Register for an account

X

Enter your name and email address below.

Your email address is used to log in and will not be shared or sold. Read our privacy policy.

X

Website access code

Enter your access code into the form field below.

If you are a Zinio, Nook, Kindle, Apple, or Google Play subscriber, you can enter your website access code to gain subscriber access. Your website access code is located in the upper right corner of the Table of Contents page of your digital edition.

Planet Earth

Orange Is the New Maize

A scientist battles nutrition deficiencies with high beta-carotenoid orange corn.

By Jim SullivanApril 30, 2015 5:00 AM
orangemaize.jpg
Torbert Rocheford bred his nutrient-rich orange corn naturally. | Purdue University/Tom Campbell

Newsletter

Sign up for our email newsletter for the latest science news

“I was the only one doing it,” researcher Torbert Rocheford explains demurely when asked about the expertise that had the government knocking on his door in 2001.

Rocheford, a plant geneticist at Purdue, drew the attention of the U.S. Agency for International Development (USAID) for his research on variations affecting provitamin A carotenoids — naturally occurring plant pigments that our bodies can convert to vitamin A — in maize. Working with USAID and later HarvestPlus and the National Science Foundation, Rocheford has used natural breeding techniques to pioneer high beta-carotenoid orange corn.

The bright-orange corn could help children in sub-Saharan Africa, where nutritionally inferior white corn is a dietary mainstay and thousands of vitamin A-deficient children go blind each year.

“Yellow corn is culturally unacceptable to some — it’s fed only to animals — so orange maize is fresh and untainted by that perception,” says Rocheford. “And it could provide twentyfold of vitamin A.”

Other high beta-carotene root vegetables, such as carrots and sweet potatoes, don’t grow easily in some African regions, so orange corn has the best chance of taking root and becoming a standard crop.
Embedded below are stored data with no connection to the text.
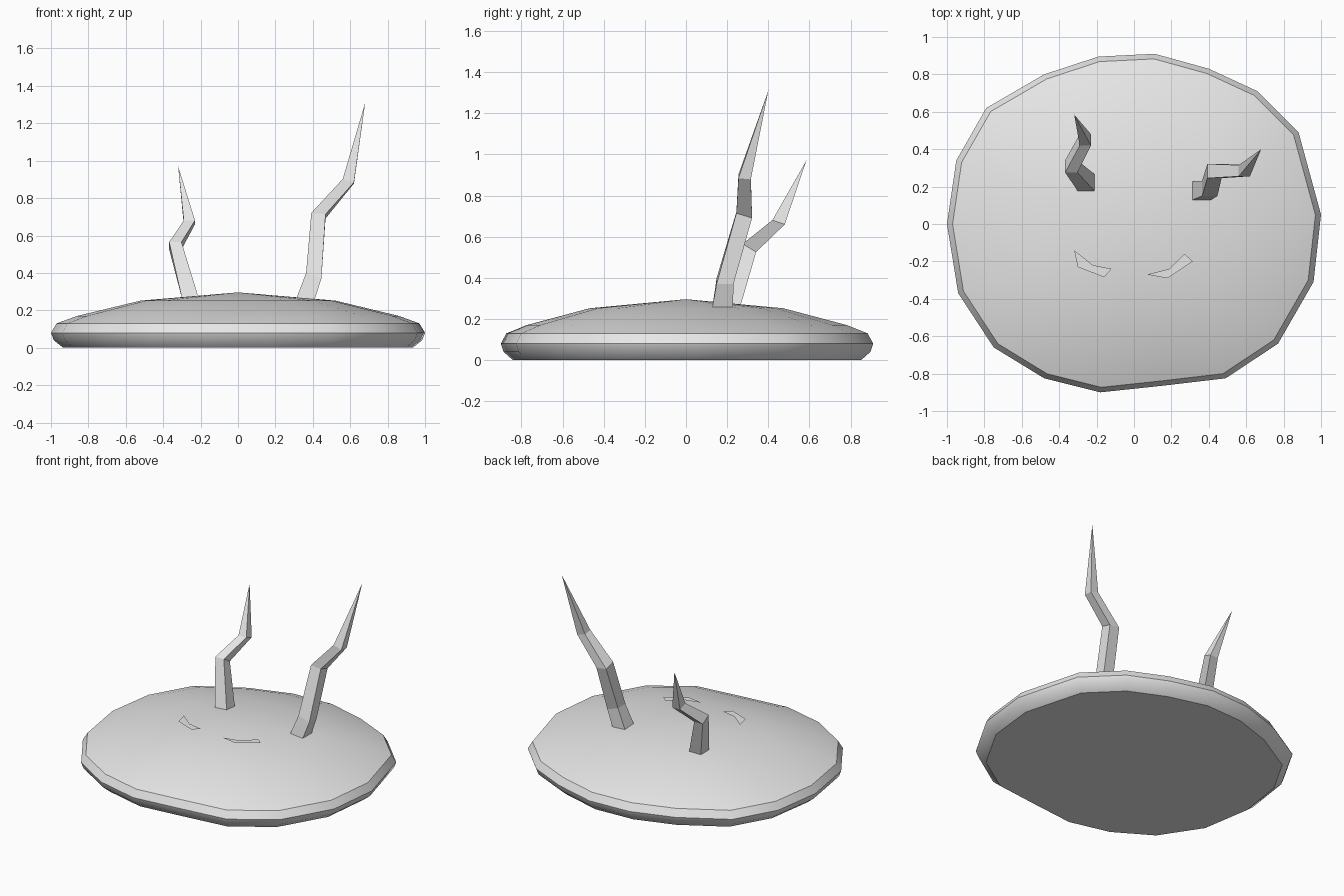
import bpy

if "Cube" in bpy.data.objects:
    bpy.data.objects.remove(bpy.data.objects["Cube"])

gray = bpy.data.materials.new("light gray")
gray.diffuse_color = (0.8, 0.8, 0.8, 1)
gray.use_nodes = True
gray.node_tree.nodes["Principled BSDF"].inputs["Base Color"].default_value = gray.diffuse_color


def make(name, verts, faces, smooth=False):
    mesh = bpy.data.meshes.new(name)
    mesh.from_pydata(verts, [], faces)
    mesh.materials.append(gray)
    mesh.update()
    for p in mesh.polygons:
        p.use_smooth = smooth
    ob = bpy.data.objects.new(name, mesh)
    bpy.context.collection.objects.link(ob)
    return ob


def bridge(a, b, n):
    return [(a + i, a + (i + 1) % n, b + (i + 1) % n, b + i) for i in range(n)]


# Mound: uneven outline stacked at several heights, closed by a low peak
outline = [(1.0, 0.05), (0.88, 0.49), (0.66, 0.71), (0.40, 0.83), (0.11, 0.91),
           (-0.19, 0.895), (-0.48, 0.80), (-0.79, 0.62), (-0.95, 0.34),
           (-1.0, 0.0), (-0.94, -0.37), (-0.75, -0.66), (-0.48, -0.825),
           (-0.18, -0.90), (0.15, -0.865), (0.49, -0.825), (0.77, -0.64), (0.96, -0.31)]
levels = [(0.935, 0.0), (0.985, 0.04), (1.0, 0.08), (0.97, 0.13),
          (0.86, 0.17), (0.52, 0.252)]
n = len(outline)
verts = [(x * s, y * s, z) for s, z in levels for x, y in outline]
faces = [tuple(reversed(range(n)))]
for k in range(len(levels) - 1):
    faces += bridge(k * n, (k + 1) * n, n)
last = (len(levels) - 1) * n
verts.append((0, 0, 0.296))
faces += [(last + i, last + (i + 1) % n, len(verts) - 1) for i in range(n)]
mound = make("mound", verts, faces, True)
bpy.context.view_layer.objects.active = mound
mound.select_set(True)
bpy.ops.object.shade_smooth_by_angle(angle=0.6)


# Branches: four-sided crooked spikes; each ring is centre, half width, x tilt, y tilt
def branch(name, rings, tip):
    v, f = [], [(3, 2, 1, 0)]
    for x, y, z, h, tx, ty in rings:
        for a, b in ((-h, -h), (h, -h), (h, h), (-h, h)):
            v.append((x + a, y + b, z + a * tx + b * ty))
    for k in range(len(rings) - 1):
        f += bridge(4 * k, 4 * k + 4, 4)
    top = 4 * len(rings) - 4
    v.append(tip)
    f += [(top + i, top + (i + 1) % 4, len(v) - 1) for i in range(4)]
    make(name, v, f)


branch("left_branch", [(-0.255, 0.22, 0.265, 0.045, 0, 0),
                       (-0.335, 0.308, 0.545, 0.033, 0, -0.6),
                       (-0.26, 0.45, 0.67, 0.03, 0, -0.35)], (-0.32, 0.585, 0.97))
branch("right_branch", [(0.36, 0.178, 0.258, 0.05, 0, 0),
                        (0.405, 0.19, 0.385, 0.041, -0.35, 0),
                        (0.43, 0.283, 0.706, 0.038, -0.1, -0.3),
                        (0.59, 0.285, 0.89, 0.03, -0.3, -0.1)], (0.68, 0.40, 1.31))


# Eyes: thin bent outlines just above the mound
def eye(name, pts):
    make(name, [(x, y, 0.325) for x, y in pts], [(0, 1, 4, 5), (1, 2, 3, 4)])


eye("left_eye", [(-0.30, -0.23), (-0.16, -0.285), (-0.12, -0.24),
                 (-0.12, -0.24), (-0.22, -0.22), (-0.32, -0.14)])
eye("right_eye", [(0.07, -0.27), (0.18, -0.29), (0.315, -0.20),
                  (0.27, -0.16), (0.19, -0.24), (0.07, -0.27)])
Consuming the new maize also could prevent vision deterioration caused by macular degeneration in the elderly. One variety may be available in the United States by 2016.

2 Free Articles Left

Want it all? Get unlimited access when you subscribe.

Subscribe

Already a subscriber? Register or Log In

Want unlimited access?

Subscribe today and save 70%

Subscribe

Already a subscriber? Register or Log In